Problem statement — Copy exactly the line that contains "return loft(sections, true);" plus all remaining lines of the data, and leave out every line before it.
*** Opening Exercise materials ***
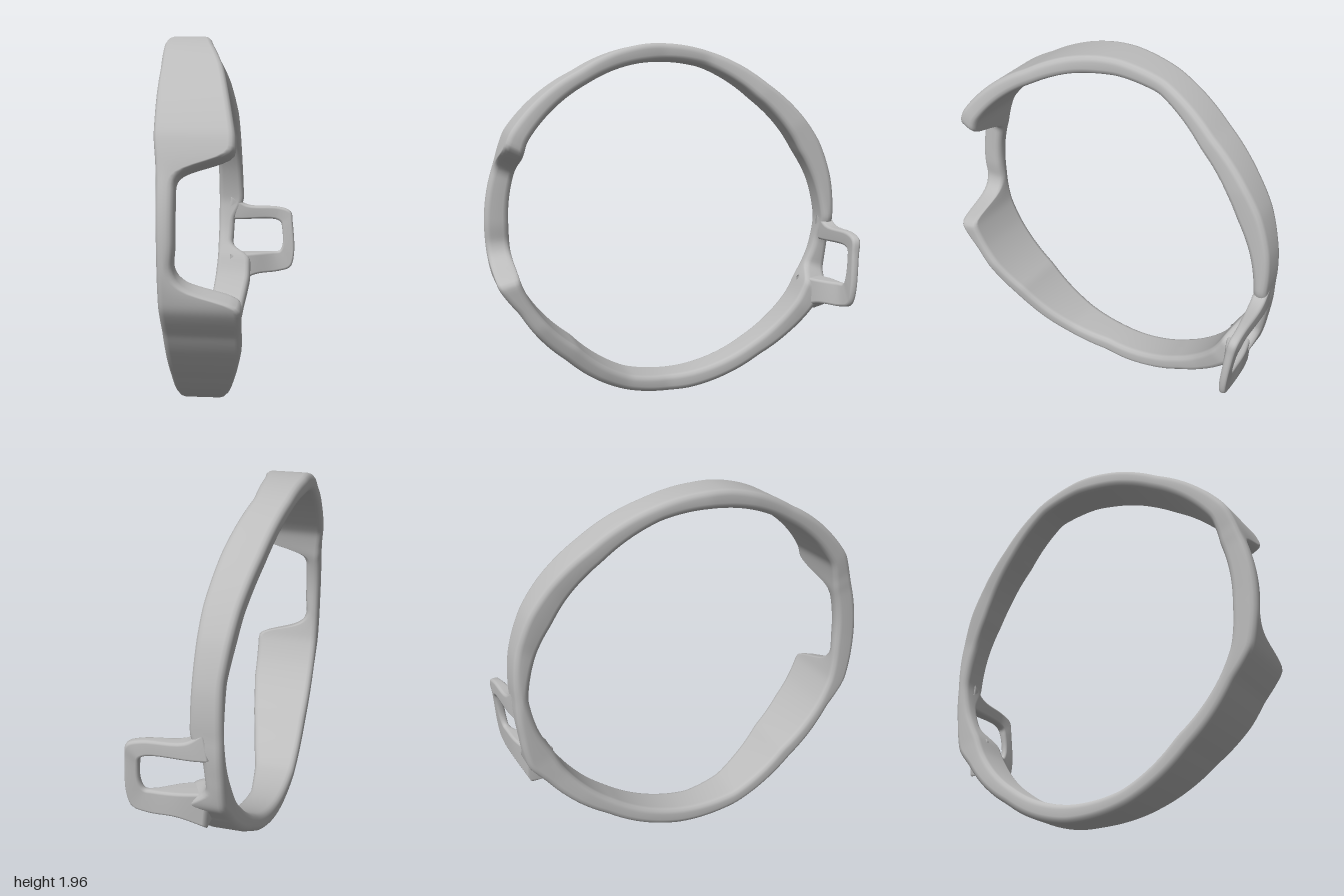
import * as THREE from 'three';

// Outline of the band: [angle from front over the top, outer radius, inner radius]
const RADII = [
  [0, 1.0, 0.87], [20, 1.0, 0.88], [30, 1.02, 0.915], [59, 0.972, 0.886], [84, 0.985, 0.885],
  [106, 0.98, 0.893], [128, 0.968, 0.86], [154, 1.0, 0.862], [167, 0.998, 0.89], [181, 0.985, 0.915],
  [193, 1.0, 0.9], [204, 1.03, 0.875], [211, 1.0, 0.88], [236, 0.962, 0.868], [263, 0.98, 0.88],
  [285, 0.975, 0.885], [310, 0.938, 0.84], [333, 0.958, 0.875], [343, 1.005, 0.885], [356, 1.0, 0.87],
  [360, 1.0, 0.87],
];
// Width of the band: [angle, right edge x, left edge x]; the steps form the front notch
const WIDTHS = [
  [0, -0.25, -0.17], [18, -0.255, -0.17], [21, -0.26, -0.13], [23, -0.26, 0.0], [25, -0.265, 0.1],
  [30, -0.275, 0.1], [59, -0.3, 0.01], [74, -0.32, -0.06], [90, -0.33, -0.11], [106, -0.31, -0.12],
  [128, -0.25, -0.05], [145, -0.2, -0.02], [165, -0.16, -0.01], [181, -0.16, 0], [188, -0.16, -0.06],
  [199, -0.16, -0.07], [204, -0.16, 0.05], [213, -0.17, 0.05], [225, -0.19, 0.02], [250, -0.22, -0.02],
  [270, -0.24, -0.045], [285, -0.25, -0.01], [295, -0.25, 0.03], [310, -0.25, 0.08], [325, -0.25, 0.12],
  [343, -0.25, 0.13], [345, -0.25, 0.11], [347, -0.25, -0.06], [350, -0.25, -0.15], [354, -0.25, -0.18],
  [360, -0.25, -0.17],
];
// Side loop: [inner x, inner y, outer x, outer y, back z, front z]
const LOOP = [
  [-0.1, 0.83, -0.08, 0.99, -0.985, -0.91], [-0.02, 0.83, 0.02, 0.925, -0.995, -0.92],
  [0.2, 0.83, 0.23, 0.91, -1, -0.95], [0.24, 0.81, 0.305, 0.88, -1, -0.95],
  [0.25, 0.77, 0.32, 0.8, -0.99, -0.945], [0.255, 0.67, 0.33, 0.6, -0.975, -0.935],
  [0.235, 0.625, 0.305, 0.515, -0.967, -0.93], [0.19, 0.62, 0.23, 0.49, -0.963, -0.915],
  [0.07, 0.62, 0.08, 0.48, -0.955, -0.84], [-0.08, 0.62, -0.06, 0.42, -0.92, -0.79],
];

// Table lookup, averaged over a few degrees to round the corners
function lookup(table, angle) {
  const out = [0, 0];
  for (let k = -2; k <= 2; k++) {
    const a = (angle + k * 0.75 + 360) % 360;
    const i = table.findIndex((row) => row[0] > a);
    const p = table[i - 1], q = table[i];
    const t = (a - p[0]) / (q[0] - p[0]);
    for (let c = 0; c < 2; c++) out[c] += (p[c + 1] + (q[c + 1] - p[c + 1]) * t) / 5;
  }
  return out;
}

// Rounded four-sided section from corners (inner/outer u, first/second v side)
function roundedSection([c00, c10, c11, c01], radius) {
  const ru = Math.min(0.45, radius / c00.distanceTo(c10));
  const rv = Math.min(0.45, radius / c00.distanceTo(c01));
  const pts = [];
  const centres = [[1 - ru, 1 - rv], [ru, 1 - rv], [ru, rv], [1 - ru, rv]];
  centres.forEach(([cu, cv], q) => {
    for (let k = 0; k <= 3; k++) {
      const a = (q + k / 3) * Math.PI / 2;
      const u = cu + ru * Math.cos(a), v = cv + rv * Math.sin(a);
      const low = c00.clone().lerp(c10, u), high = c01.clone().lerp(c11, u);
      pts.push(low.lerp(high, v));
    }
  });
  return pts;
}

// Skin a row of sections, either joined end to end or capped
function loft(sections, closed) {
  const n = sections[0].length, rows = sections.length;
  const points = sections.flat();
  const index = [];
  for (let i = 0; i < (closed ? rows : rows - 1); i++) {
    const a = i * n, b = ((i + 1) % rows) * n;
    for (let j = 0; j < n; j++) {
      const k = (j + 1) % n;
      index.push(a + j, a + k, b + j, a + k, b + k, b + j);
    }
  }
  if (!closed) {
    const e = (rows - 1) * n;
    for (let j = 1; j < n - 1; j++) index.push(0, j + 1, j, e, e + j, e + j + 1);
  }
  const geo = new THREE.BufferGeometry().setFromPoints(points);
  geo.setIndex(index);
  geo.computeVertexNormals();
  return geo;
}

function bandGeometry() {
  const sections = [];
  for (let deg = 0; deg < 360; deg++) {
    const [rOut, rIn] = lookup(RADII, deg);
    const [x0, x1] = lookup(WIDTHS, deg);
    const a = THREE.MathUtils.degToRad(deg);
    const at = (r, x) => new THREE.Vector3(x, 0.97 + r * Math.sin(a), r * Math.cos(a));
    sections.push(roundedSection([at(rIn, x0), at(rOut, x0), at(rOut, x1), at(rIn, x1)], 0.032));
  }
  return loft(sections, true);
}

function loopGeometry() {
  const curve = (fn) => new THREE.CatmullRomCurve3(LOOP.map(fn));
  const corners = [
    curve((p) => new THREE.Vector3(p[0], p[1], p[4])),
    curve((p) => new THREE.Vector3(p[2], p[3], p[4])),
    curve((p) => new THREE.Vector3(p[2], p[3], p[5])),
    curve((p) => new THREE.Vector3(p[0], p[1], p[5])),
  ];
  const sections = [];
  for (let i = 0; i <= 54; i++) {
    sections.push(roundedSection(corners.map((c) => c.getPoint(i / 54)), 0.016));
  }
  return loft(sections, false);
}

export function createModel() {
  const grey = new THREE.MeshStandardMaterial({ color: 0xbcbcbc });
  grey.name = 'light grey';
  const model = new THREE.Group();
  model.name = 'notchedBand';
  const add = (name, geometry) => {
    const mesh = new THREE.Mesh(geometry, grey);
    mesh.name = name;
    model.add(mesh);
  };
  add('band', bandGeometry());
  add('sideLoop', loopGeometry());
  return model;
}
*** Closing Exercise materials ***
Answer below —
  return loft(sections, true);
}

function loopGeometry() {
  const curve = (fn) => new THREE.CatmullRomCurve3(LOOP.map(fn));
  const corners = [
    curve((p) => new THREE.Vector3(p[0], p[1], p[4])),
    curve((p) => new THREE.Vector3(p[2], p[3], p[4])),
    curve((p) => new THREE.Vector3(p[2], p[3], p[5])),
    curve((p) => new THREE.Vector3(p[0], p[1], p[5])),
  ];
  const sections = [];
  for (let i = 0; i <= 54; i++) {
    sections.push(roundedSection(corners.map((c) => c.getPoint(i / 54)), 0.016));
  }
  return loft(sections, false);
}

export function createModel() {
  const grey = new THREE.MeshStandardMaterial({ color: 0xbcbcbc });
  grey.name = 'light grey';
  const model = new THREE.Group();
  model.name = 'notchedBand';
  const add = (name, geometry) => {
    const mesh = new THREE.Mesh(geometry, grey);
    mesh.name = name;
    model.add(mesh);
  };
  add('band', bandGeometry());
  add('sideLoop', loopGeometry());
  return model;
}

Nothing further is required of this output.